**What to work on**. Scan the entries line by line and return those with "back".

____ Supplied entries

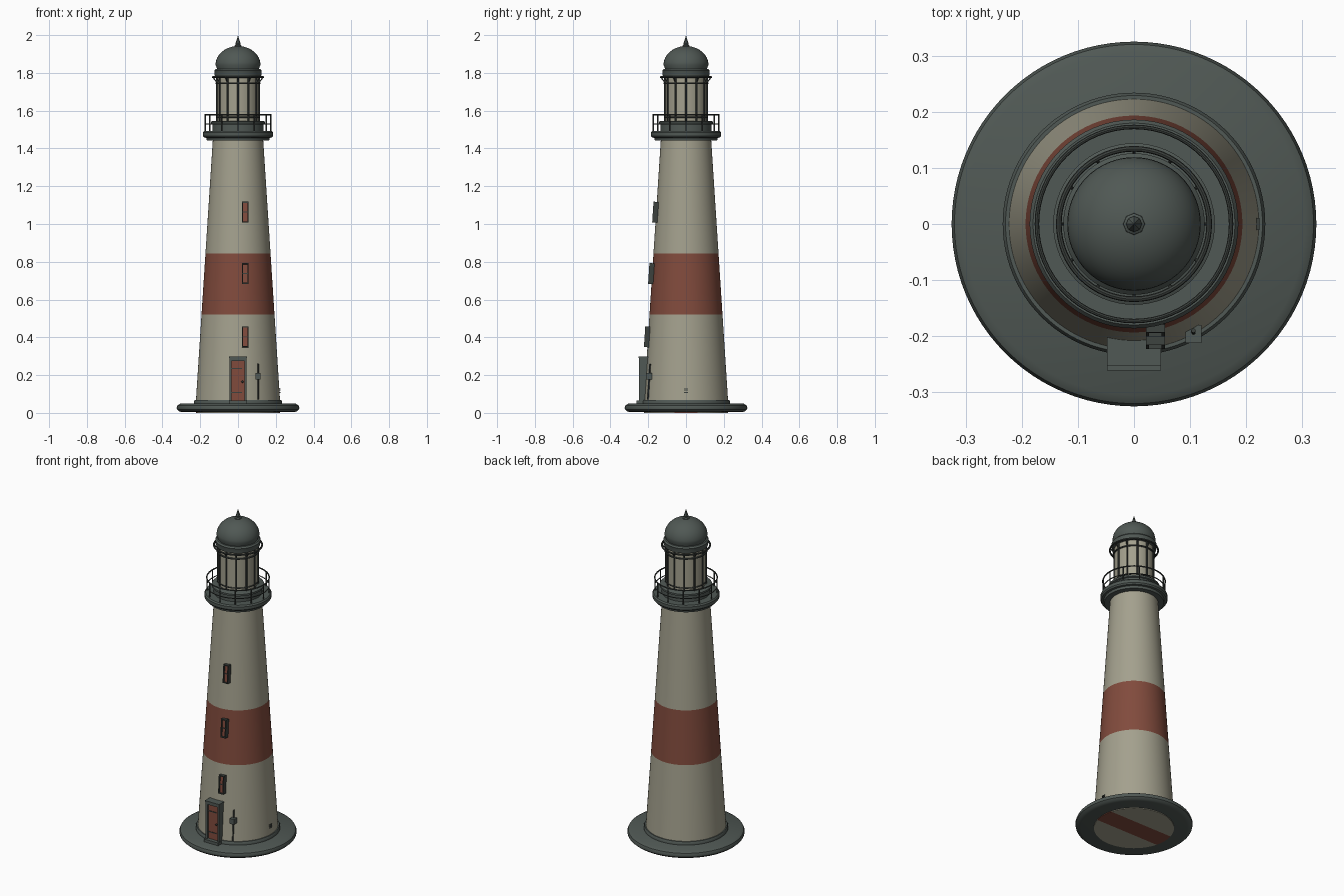
import bpy, bmesh, math
from mathutils import Vector, Matrix

cube = bpy.data.objects.get("Cube")
if cube:
    bpy.data.objects.remove(cube, do_unlink=True)


def material(name, rgb):
    m = bpy.data.materials.new(name)
    m.use_nodes = True
    m.diffuse_color = (*rgb, 1)
    bsdf = next(n for n in m.node_tree.nodes if n.type == 'BSDF_PRINCIPLED')
    bsdf.inputs["Base Color"].default_value = (*rgb, 1)
    return m


CREAM = material("cream plaster", (0.37, 0.355, 0.27))
RED = material("brick red paint", (0.22, 0.07, 0.046))
GREY = material("slate grey", (0.08, 0.098, 0.089))
IRON = material("dark iron", (0.045, 0.053, 0.048))


def finish(name, bm, mats, smooth=True):
    bmesh.ops.recalc_face_normals(bm, faces=bm.faces)
    me = bpy.data.meshes.new(name)
    bm.to_mesh(me)
    bm.free()
    for m in mats:
        me.materials.append(m)
    ob = bpy.data.objects.new(name, me)
    bpy.context.collection.objects.link(ob)
    if smooth:
        bpy.ops.object.select_all(action='DESELECT')
        ob.select_set(True)
        bpy.context.view_layer.objects.active = ob
        bpy.ops.object.shade_smooth_by_angle(angle=math.radians(35))
    return ob


def lathe(name, profile, mats, segment_mats=None, n=64):
    """Turn (radius, height) points around the z axis."""
    bm = bmesh.new()
    rings = [[bm.verts.new((r * math.cos(math.tau * i / n),
                            r * math.sin(math.tau * i / n), z))
              for i in range(n)] for r, z in profile]
    for k in range(len(rings) - 1):
        a, b = rings[k], rings[k + 1]
        for i in range(n):
            j = (i + 1) % n
            f = bm.faces.new((a[i], a[j], b[j], b[i]))
            f.material_index = segment_mats[k] if segment_mats else 0
    bmesh.ops.remove_doubles(bm, verts=bm.verts, dist=1e-5)
    return finish(name, bm, mats)


def hoop(name, radius, z, thick, mat):
    tube = [(radius + thick * math.cos(math.tau * i / 8),
             z + thick * math.sin(math.tau * i / 8)) for i in range(9)]
    return lathe(name, tube, [mat])


def add_box(bm, lo, hi):
    lo, hi = Vector(lo), Vector(hi)
    bmesh.ops.create_cube(bm, size=1, matrix=Matrix.Translation((lo + hi) / 2)
                          @ Matrix.Diagonal((*(hi - lo), 1)))


def boxes(name, parts, mat):
    bm = bmesh.new()
    for lo, hi in parts:
        add_box(bm, lo, hi)
    return finish(name, bm, [mat], smooth=False)


def add_rod(bm, p, q, r, sides=8):
    p, q = Vector(p), Vector(q)
    rot = (q - p).to_track_quat('Z', 'Y').to_matrix().to_4x4()
    bmesh.ops.create_cone(bm, cap_ends=True, segments=sides, radius1=r, radius2=r,
                          depth=(q - p).length,
                          matrix=Matrix.Translation((p + q) / 2) @ rot)


def ring_of_rods(name, r1, z1, r2, z2, thick, mat, count=12):
    bm = bmesh.new()
    for i in range(count):
        c, s = math.cos(math.tau * i / count), math.sin(math.tau * i / count)
        add_rod(bm, (r1 * c, r1 * s, z1), (r2 * c, r2 * s, z2), thick)
    return finish(name, bm, [mat])


def wall_radius(z):
    return 0.223 - 0.09 * (z - 0.06) / 1.39


# Foundation slab with rounded rim
lathe("foundation_slab",
      [(0, 0.004), (0.295, 0.004), (0.312, 0.008), (0.323, 0.018), (0.325, 0.028),
       (0.32, 0.04), (0.305, 0.049), (0, 0.05)], [GREY], n=96)

# Underside disc with a painted stripe
bm = bmesh.new()
bmesh.ops.create_cone(bm, cap_ends=True, segments=64, radius1=0.222, radius2=0.222,
                      depth=0.006, matrix=Matrix.Translation((0, 0, 0.003)))
for y in (-0.06, 0.06):
    bmesh.ops.bisect_plane(bm, geom=bm.verts[:] + bm.edges[:] + bm.faces[:],
                           plane_co=(0, y, 0), plane_no=(0, 1, 0))
for f in bm.faces:
    f.material_index = int(abs(f.calc_center_median().y) < 0.06)
finish("underside_disc", bm, [CREAM, RED], smooth=False)

# Tapered tower with red band
lathe("tower", [(wall_radius(z), z) for z in (0.04, 0.52, 0.845, 1.46)],
      [CREAM, RED], [0, 1, 0], n=96)
lathe("tower_foot_ring", [(0.222, 0.05), (0.234, 0.05), (0.234, 0.06),
                          (0.229, 0.068), (0.22, 0.068)], [GREY], n=96)

# Gallery deck and railing
lathe("gallery_deck",
      [(0.13, 1.442), (0.165, 1.442), (0.168, 1.456), (0.18, 1.458), (0.186, 1.466),
       (0.186, 1.484), (0.18, 1.492), (0, 1.492)], [GREY])
ring_of_rods("railing_posts", 0.173, 1.485, 0.173, 1.58, 0.0035, IRON)
hoop("railing_top", 0.173, 1.579, 0.004, IRON)
hoop("railing_middle", 0.173, 1.53, 0.0028, IRON)

# Lantern room
lathe("lantern_base", [(0.125, 1.49), (0.135, 1.49), (0.135, 1.527), (0.144, 1.53),
                       (0.144, 1.541), (0.135, 1.546), (0.1, 1.546)], [GREY])
lathe("lantern_wall", [(0.109, 1.53), (0.109, 1.8)], [CREAM], n=48)
ring_of_rods("lantern_bars", 0.112, 1.54, 0.112, 1.79, 0.0045, IRON)
hoop("lantern_lower_hoop", 0.113, 1.565, 0.0035, IRON)
hoop("lantern_upper_hoop", 0.115, 1.745, 0.005, IRON)
hoop("outer_hoop", 0.134, 1.778, 0.005, IRON)
ring_of_rods("hoop_brackets", 0.108, 1.745, 0.134, 1.778, 0.003, IRON)
lathe("dome_collar", [(0.1, 1.782), (0.122, 1.782), (0.124, 1.79), (0.124, 1.808),
                      (0.126, 1.812), (0.118, 1.82), (0.1, 1.82)], [GREY])

# Dome and spire
dome = [(0.108, 1.815)]
for i in range(13):
    t = math.pi / 2 * i / 12
    dome.append((0.119 * math.cos(t), 1.842 + 0.1 * math.sin(t)))
lathe("dome", dome, [GREY])
lathe("spire", [(0.02, 1.934), (0.019, 1.945), (0.012, 1.95), (0.014, 1.956),
                (0.007, 1.975), (0, 2.0)], [GREY], n=8)

# Slit windows
for label, z in (("lower", 0.402), ("middle", 0.737), ("upper", 1.062)):
    back, front, w, h, t = 0.012, -0.022, 0.017, 0.055, 0.006
    frame = boxes(label + "_window_frame", [
        ((-w, front, -h), (-w + t, back, h)), ((w - t, front, -h), (w, back, h)),
        ((-w, front, h - t), (w, back, h)), ((-w, front, -h), (w, back, -h + t)),
        ((-w, -0.017, -0.002), (w, back, 0.002))], IRON)
    pane = boxes(label + "_window_pane", [((-w + t, -0.014, -h + t), (w - t, back, h - t))], RED)
    for ob in (frame, pane):
        ob.location = (0.038, -math.sqrt(wall_radius(z) ** 2 - 0.038 ** 2), z)
        ob.rotation_euler.x = -0.065

# Entrance door
D = 0.045
boxes("door_frame", [((-D, -0.248, 0.05), (-D + 0.011, -0.19, 0.29)),
                     ((D - 0.011, -0.248, 0.05), (D, -0.19, 0.29)),
                     ((-D, -0.248, 0.276), (D, -0.19, 0.29)),
                     ((-D - 0.003, -0.252, 0.29), (D + 0.003, -0.19, 0.298))], GREY)
boxes("door_leaf", [((-D + 0.01, -0.238, 0.06), (D - 0.01, -0.19, 0.278))], RED)
boxes("door_straps", [((-0.034, -0.241, z), (0.022, -0.237, z + 0.005))
                      for z in (0.105, 0.232)], IRON)
boxes("door_step", [((-0.048, -0.261, 0.045), (0.048, -0.22, 0.066))], GREY)
bm = bmesh.new()
bmesh.ops.create_uvsphere(bm, u_segments=12, v_segments=8, radius=0.006,
                          matrix=Matrix.Translation((0.023, -0.243, 0.165)))
finish("door_knob", bm, [IRON])

# Service pipe and junction box beside the door
bm = bmesh.new()
add_rod(bm, (0.106, -0.202, 0.07), (0.106, -0.19, 0.26), 0.004)
finish("service_pipe", bm, [IRON])
boxes("junction_box", [((0.092, -0.212, 0.178), (0.12, -0.18, 0.21))], GREY)

# Small wall vent on the side
boxes("wall_vent", [((0.21, -0.011, z), (0.224, 0.011, z + 0.004))
                    for z in (0.106, 0.115, 0.124)], IRON)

________

**Your solution**.
    back, front, w, h, t = 0.012, -0.022, 0.017, 0.055, 0.006
        ((-w, front, -h), (-w + t, back, h)), ((w - t, front, -h), (w, back, h)),
        ((-w, front, h - t), (w, back, h)), ((-w, front, -h), (w, back, -h + t)),
        ((-w, -0.017, -0.002), (w, back, 0.002))], IRON)
    pane = boxes(label + "_window_pane", [((-w + t, -0.014, -h + t), (w - t, back, h - t))], RED)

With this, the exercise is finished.